Work to complete — In the data that follows, count each line holding the string "else"; answer with the number only.

Data records —

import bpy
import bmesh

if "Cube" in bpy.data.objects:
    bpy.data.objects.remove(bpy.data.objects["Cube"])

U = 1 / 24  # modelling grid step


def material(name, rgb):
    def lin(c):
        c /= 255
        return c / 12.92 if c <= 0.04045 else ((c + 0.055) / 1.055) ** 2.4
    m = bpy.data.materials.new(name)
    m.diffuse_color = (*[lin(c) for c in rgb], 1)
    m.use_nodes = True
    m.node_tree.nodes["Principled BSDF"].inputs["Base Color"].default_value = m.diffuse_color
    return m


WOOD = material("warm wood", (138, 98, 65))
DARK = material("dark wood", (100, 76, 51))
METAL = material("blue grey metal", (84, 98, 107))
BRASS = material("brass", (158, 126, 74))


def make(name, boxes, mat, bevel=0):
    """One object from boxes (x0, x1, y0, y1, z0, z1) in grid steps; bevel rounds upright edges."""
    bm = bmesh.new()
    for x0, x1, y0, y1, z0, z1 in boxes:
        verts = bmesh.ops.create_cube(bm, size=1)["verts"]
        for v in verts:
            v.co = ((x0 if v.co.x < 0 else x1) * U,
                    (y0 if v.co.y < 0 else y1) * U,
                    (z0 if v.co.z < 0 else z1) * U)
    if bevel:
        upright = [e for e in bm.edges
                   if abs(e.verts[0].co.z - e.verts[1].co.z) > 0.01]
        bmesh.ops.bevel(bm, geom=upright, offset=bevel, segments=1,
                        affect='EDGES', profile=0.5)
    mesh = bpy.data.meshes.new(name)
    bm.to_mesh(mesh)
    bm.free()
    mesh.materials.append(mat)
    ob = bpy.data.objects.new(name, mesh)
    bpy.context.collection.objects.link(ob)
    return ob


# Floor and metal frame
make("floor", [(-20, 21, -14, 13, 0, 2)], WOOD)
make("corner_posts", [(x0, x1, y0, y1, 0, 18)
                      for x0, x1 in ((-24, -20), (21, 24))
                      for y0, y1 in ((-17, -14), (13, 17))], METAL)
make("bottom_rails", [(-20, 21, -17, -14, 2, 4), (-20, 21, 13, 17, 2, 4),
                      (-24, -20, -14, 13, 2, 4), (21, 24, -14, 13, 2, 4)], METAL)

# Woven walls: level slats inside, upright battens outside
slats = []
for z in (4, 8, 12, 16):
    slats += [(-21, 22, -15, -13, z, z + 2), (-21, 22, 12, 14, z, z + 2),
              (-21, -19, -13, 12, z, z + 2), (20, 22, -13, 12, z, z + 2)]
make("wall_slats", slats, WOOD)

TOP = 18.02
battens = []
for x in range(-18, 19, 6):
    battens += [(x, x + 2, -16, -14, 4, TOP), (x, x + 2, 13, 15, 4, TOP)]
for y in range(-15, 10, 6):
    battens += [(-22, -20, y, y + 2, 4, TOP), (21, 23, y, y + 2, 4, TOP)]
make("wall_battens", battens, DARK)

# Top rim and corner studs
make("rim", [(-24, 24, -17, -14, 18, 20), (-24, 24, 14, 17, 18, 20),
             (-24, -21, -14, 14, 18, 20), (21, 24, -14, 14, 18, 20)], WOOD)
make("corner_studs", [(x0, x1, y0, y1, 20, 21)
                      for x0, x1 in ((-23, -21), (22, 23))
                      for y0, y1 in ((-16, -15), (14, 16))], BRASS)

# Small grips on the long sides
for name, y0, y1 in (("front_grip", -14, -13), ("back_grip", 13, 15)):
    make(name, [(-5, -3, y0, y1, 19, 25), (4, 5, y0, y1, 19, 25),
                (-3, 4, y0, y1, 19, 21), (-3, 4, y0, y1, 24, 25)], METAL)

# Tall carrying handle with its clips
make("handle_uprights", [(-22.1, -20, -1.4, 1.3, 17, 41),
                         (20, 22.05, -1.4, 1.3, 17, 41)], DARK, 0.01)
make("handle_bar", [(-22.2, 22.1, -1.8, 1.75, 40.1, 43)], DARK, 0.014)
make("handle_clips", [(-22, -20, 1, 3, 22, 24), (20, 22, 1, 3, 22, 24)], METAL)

==

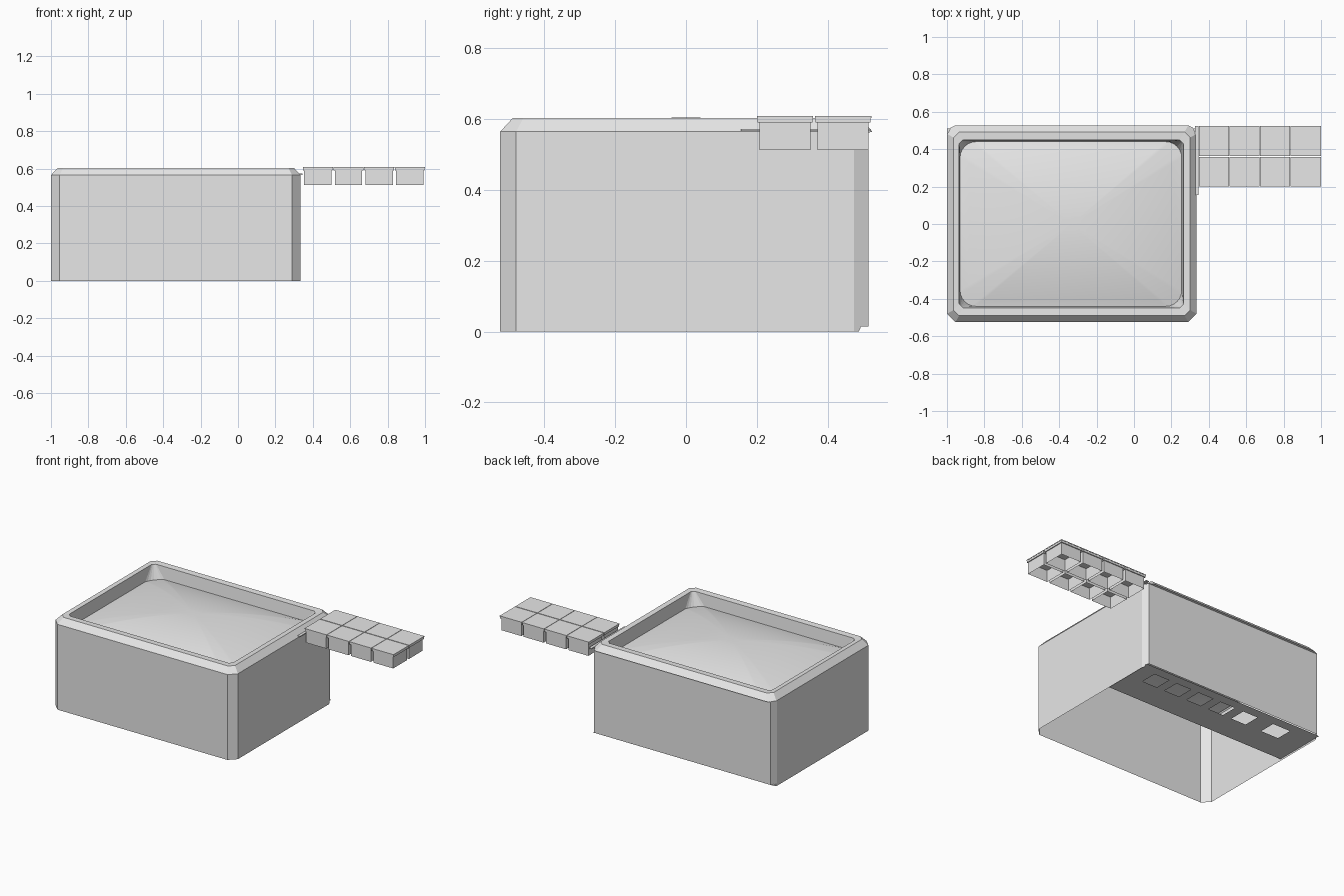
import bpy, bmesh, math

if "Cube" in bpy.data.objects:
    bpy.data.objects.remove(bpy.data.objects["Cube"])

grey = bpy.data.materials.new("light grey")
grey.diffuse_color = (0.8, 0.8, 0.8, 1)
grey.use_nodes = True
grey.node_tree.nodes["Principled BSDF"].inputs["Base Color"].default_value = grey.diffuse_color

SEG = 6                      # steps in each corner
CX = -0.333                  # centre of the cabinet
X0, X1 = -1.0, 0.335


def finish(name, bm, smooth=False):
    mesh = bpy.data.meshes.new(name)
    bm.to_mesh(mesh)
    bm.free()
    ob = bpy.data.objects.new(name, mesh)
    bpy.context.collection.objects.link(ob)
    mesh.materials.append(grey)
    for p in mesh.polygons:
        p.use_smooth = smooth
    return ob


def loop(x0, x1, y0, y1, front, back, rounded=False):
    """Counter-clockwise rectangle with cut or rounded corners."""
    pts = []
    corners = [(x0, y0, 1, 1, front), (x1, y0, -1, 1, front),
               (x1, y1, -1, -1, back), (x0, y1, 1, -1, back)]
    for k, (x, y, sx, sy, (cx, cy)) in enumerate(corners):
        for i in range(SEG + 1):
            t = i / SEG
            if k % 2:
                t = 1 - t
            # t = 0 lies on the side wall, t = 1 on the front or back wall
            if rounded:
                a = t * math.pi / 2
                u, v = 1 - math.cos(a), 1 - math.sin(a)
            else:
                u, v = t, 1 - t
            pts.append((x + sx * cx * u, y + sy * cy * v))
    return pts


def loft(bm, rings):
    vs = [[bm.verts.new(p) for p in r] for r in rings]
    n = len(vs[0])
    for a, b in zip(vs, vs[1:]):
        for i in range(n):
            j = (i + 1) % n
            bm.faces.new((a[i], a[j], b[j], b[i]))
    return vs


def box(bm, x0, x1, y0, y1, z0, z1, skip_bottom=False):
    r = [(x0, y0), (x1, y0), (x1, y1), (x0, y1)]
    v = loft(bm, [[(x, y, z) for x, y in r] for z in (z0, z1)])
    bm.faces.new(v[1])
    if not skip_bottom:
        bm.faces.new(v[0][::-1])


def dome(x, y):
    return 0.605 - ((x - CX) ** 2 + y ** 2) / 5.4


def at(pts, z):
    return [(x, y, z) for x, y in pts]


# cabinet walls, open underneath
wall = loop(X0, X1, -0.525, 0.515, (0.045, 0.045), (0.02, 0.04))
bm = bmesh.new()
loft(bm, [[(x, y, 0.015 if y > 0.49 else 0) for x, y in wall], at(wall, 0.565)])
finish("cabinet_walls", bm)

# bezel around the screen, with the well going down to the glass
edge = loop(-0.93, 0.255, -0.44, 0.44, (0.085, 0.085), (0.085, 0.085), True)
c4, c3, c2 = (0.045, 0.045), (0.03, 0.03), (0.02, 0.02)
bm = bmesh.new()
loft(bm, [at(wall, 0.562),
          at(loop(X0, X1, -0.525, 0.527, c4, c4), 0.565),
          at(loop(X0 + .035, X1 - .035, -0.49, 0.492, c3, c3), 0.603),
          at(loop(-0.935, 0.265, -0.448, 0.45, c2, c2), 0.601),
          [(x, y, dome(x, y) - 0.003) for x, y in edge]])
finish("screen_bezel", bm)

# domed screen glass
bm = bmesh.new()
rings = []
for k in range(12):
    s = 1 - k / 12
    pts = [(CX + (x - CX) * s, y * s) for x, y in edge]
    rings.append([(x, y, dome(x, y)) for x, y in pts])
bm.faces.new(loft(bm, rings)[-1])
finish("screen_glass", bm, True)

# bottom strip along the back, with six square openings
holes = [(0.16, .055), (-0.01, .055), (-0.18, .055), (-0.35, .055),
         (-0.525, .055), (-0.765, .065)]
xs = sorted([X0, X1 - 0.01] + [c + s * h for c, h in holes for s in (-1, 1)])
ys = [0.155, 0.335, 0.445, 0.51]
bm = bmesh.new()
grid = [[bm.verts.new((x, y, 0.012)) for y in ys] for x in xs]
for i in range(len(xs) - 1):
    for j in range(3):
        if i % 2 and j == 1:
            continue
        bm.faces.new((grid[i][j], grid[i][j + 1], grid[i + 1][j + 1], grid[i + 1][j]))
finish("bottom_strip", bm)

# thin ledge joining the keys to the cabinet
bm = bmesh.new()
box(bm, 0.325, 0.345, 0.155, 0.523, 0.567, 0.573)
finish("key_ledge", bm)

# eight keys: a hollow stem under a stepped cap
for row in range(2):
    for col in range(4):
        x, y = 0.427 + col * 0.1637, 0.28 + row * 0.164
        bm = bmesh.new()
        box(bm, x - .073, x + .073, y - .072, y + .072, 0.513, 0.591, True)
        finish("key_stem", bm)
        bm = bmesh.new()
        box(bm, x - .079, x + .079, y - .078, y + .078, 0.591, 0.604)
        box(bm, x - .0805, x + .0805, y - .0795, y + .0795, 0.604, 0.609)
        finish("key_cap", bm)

Reply — 6